Well, the first thing is that I really want this album to connect with as many people as possible. That means I need it to be a hit all over the world. So, that’s the obvious goal. I still want to make hits; I need to make hits.
“Life” is such a beautiful song and has such a wonderful video, what’s been inspiring you lately? Do you draw from the same inspirations that you always have?
What’s kept my inspiration flowing was that I wanted to write songs that connected with people, and it’s still what I want to do. I just try and keep my ears to the ground, keep them open to what people are saying and keep my heart open to what people are feeling.
When you’re trying to reach that feeling, trying to find it in yourself, is there something you do or somewhere you go to get in that creative mood?
Back in the days when you had to sign on with a record company and were obliged to give them one album a year or whatever, it used to be like, “An album? Oh an album is coming up? I better find some things to do!” So, I would go for walks in the community, observe things, hang out in places or whatever I had to do to get inspired. I still do some of those things today.
I know Jamaica decriminalized cannabis not too long ago, something that is a step towards legalization which was very important to many of your peers and friends like Bob Marley and Peter Tosh. Is it exciting to see something that many of your peers fought so passionately for finally starting to come to fruition?
It was about time! They finally got it! They finally got it after they see that all of the rest of the world is making a whole lot of money from it. Someone must’ve thought, “We have always had the best, and we’re sitting on it. Rastafarianism has been talking about it all of these years. Our singers are singing about ‘Legalize It’ and all of that.” So they jump up and say, “Hey! What are we doing?!” So they’ve just come around to it. It was about time!

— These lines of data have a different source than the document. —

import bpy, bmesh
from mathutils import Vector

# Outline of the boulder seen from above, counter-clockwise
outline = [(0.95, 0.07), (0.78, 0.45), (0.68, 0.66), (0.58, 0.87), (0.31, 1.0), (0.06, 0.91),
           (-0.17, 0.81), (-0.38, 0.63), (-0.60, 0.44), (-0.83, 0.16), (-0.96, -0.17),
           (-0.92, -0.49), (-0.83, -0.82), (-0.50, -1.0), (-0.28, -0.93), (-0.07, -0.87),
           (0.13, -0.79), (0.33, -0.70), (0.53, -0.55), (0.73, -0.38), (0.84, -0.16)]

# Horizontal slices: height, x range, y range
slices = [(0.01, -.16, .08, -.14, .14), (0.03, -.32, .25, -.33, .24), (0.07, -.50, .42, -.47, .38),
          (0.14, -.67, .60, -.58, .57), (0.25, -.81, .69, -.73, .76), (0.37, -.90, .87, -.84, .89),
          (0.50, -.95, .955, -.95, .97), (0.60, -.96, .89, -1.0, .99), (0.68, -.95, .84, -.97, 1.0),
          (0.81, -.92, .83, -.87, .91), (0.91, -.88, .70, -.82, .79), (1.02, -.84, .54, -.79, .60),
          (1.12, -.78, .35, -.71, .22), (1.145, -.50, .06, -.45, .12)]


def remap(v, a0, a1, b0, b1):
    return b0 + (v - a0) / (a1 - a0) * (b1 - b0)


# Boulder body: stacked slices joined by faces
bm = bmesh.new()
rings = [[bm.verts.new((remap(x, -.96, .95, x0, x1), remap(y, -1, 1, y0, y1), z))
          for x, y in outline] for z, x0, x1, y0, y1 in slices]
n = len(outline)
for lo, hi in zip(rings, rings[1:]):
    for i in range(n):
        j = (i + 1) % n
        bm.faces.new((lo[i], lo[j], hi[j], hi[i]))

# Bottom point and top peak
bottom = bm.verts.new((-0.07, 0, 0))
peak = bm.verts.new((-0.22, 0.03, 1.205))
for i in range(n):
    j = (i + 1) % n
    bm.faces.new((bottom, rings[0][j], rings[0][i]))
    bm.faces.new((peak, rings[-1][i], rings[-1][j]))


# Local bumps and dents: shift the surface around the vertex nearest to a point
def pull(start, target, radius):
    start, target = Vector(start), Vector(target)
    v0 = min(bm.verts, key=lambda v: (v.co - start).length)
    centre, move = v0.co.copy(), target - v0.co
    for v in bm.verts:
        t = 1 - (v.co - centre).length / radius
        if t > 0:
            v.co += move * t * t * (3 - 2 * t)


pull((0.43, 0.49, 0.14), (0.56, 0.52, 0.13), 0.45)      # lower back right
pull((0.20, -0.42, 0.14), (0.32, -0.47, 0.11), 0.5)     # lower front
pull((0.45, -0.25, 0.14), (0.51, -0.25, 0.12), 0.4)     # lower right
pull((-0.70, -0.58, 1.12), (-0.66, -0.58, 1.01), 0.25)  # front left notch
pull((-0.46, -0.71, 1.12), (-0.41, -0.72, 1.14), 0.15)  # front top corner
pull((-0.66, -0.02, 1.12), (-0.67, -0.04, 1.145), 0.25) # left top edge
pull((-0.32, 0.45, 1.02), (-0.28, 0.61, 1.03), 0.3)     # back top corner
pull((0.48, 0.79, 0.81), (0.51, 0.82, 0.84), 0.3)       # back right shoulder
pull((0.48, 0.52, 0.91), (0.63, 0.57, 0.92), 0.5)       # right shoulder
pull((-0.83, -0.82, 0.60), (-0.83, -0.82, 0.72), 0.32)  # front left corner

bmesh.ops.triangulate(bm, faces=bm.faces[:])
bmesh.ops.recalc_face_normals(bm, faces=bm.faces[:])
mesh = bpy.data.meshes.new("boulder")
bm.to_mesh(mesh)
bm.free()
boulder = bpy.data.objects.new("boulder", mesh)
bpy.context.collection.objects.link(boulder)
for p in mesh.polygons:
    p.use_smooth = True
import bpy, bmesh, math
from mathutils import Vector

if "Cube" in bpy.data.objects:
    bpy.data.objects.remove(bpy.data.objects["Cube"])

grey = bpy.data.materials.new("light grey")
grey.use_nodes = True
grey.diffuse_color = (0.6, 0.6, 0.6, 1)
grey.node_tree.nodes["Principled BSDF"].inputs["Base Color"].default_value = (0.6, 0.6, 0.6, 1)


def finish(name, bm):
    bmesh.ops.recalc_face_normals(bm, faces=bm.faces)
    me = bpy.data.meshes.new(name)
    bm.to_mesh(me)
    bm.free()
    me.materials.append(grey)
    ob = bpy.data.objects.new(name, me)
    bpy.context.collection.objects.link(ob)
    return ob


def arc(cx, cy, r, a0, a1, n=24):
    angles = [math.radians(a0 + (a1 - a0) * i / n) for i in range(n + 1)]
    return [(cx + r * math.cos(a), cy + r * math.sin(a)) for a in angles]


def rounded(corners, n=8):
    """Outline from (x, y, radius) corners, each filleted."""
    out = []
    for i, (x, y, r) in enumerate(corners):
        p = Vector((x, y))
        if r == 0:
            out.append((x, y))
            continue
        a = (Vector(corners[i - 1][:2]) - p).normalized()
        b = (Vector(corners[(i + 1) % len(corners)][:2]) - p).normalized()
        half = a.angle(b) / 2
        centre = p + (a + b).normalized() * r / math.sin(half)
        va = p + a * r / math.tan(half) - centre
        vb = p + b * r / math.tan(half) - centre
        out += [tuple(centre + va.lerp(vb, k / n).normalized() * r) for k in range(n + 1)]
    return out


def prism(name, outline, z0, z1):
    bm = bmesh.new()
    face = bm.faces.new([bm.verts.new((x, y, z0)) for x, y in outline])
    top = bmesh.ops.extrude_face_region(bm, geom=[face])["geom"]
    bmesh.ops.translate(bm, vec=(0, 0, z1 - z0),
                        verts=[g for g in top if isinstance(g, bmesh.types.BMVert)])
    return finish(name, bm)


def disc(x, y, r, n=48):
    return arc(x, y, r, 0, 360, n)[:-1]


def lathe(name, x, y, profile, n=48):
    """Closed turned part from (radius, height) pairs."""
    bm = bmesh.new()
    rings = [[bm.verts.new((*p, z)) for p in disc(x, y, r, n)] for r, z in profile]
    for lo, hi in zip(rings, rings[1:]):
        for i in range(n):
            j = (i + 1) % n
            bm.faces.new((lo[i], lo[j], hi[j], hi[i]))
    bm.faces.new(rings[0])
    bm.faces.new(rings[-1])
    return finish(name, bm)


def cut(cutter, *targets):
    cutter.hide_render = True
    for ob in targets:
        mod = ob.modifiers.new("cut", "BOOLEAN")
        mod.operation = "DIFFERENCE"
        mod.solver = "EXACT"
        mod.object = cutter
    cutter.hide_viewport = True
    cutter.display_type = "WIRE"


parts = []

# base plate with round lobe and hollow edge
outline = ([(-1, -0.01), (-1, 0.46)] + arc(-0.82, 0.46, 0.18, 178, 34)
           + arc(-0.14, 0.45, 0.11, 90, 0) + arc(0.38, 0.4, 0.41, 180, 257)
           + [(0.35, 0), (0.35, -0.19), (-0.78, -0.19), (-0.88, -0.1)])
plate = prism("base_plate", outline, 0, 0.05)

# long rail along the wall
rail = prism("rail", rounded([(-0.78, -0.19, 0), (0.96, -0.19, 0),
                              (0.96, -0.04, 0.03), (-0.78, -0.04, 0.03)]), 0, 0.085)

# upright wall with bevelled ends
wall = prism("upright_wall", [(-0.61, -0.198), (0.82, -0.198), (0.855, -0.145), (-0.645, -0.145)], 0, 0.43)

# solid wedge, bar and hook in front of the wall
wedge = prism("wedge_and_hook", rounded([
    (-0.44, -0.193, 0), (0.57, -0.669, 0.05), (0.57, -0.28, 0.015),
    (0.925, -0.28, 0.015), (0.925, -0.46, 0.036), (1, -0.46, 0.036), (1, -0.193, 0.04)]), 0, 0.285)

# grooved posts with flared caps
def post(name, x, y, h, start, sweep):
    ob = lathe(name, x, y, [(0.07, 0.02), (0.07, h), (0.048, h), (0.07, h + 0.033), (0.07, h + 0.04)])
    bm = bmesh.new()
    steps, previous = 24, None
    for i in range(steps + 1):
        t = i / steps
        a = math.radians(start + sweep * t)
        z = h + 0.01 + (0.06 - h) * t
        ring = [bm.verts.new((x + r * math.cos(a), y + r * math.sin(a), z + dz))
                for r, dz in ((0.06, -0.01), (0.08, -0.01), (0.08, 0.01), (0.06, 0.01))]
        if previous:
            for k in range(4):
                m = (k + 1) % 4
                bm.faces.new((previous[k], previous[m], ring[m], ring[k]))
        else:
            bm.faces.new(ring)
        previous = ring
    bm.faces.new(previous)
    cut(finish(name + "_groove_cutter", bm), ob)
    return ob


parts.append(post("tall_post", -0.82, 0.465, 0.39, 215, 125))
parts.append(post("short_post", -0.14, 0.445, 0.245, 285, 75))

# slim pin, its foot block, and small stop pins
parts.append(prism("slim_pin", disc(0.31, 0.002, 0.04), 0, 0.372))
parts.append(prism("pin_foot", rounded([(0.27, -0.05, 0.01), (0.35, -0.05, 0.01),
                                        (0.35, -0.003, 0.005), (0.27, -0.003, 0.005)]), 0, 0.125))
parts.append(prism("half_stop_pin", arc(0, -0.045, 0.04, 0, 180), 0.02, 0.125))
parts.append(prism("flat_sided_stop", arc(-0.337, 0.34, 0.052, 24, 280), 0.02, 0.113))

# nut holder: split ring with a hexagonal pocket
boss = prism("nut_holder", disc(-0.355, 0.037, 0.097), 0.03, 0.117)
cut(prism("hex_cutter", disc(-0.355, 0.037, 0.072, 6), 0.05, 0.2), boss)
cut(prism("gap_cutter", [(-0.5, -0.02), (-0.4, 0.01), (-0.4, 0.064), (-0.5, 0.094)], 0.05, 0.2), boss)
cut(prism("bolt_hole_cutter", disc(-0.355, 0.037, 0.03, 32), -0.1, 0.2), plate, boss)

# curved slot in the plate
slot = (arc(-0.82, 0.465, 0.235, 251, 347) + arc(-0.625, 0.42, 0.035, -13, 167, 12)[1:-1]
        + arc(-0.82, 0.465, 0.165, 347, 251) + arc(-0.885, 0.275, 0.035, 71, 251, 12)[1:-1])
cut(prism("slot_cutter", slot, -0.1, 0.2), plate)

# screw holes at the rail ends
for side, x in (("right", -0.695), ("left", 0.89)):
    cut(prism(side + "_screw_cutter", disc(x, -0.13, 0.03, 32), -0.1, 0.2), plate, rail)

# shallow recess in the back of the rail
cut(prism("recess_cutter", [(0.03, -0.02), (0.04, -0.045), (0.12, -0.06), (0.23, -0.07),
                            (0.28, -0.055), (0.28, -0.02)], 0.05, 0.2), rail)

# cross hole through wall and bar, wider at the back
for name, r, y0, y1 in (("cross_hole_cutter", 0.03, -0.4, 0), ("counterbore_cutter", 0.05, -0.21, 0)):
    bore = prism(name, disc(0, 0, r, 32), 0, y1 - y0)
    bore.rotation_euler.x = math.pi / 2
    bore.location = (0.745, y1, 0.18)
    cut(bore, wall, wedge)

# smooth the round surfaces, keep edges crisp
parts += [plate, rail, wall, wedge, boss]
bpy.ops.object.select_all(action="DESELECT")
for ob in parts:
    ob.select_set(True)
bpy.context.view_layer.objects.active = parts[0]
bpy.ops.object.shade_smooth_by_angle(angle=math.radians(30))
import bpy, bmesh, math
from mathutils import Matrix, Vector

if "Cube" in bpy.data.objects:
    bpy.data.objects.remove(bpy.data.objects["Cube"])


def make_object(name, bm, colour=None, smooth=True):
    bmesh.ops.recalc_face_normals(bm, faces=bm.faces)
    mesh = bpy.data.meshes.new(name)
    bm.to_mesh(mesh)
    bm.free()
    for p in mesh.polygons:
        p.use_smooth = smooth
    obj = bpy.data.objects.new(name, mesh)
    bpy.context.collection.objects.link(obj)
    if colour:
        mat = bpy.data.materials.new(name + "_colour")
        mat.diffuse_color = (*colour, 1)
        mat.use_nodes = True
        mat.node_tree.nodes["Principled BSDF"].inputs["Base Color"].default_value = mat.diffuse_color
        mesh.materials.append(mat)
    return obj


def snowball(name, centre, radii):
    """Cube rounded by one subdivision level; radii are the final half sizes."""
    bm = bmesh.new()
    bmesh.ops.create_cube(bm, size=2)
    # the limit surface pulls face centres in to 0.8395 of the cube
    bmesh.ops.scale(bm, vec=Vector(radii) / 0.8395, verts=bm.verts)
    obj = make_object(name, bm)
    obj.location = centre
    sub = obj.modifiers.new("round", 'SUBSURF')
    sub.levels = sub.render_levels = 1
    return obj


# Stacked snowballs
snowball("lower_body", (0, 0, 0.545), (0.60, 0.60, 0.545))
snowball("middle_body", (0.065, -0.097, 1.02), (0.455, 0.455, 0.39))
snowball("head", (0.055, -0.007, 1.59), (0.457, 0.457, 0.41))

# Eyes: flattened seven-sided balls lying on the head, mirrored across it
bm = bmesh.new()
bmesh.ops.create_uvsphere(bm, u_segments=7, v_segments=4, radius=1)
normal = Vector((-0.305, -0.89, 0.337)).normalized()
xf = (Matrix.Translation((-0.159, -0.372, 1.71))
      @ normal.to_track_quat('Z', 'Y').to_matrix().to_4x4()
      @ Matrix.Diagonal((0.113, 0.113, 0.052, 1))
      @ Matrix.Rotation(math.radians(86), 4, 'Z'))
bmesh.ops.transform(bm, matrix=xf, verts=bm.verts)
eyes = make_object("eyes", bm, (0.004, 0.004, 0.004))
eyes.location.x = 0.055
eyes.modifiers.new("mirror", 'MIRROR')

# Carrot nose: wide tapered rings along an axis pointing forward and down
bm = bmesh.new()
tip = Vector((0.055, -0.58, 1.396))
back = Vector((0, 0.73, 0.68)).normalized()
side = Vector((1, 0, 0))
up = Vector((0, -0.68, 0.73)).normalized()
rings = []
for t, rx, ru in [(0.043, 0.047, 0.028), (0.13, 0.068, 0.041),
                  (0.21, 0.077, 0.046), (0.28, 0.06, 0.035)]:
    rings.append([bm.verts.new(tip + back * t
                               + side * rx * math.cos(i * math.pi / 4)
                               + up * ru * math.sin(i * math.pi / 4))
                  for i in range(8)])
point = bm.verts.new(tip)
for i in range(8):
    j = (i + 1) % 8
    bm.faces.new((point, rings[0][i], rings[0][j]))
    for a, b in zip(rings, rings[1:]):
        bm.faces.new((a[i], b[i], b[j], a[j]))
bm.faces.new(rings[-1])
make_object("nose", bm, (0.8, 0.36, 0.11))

It seems like cannabis is being less demonized around the world these days and more and more countries are moving toward decriminalization and legalization. Do you think that reggae artists like yourself who have been open about it kind of helped to break down some of the taboos surrounding it?
Oh absolutely! It is very evident. I mean, when Peter Tosh came out and said “Legalize It,” it was such a statement in that time. It was such a huge statement. And then Bob took a photograph with a big spliff in his mouth, I was drawing a big chalice in “The Harder They Come,” and so on and so forth. So, yes, I think we definitely played a huge role in breaking down the barriers. Now they’re seeing that it’s not only for recreation, it’s also got a lot of medicinal uses too.
Looking to the future, besides the new record are there any other new projects or activities that Jimmy Cliff fans can look forward to in the future?
Well, a lot of my fans, both older and younger, also know me as an actor. My first movie, The Harder They Come, had such an impact throughout the generations. So, I still want to do more movies and we’ve been working on the script to the sequel to The Harder They Come, and we’re still working on it. I know as artists many times we often need something to push us along. For me, it has always been a deep need inside of me to love and be loved, and that’s what keeps me going to this day.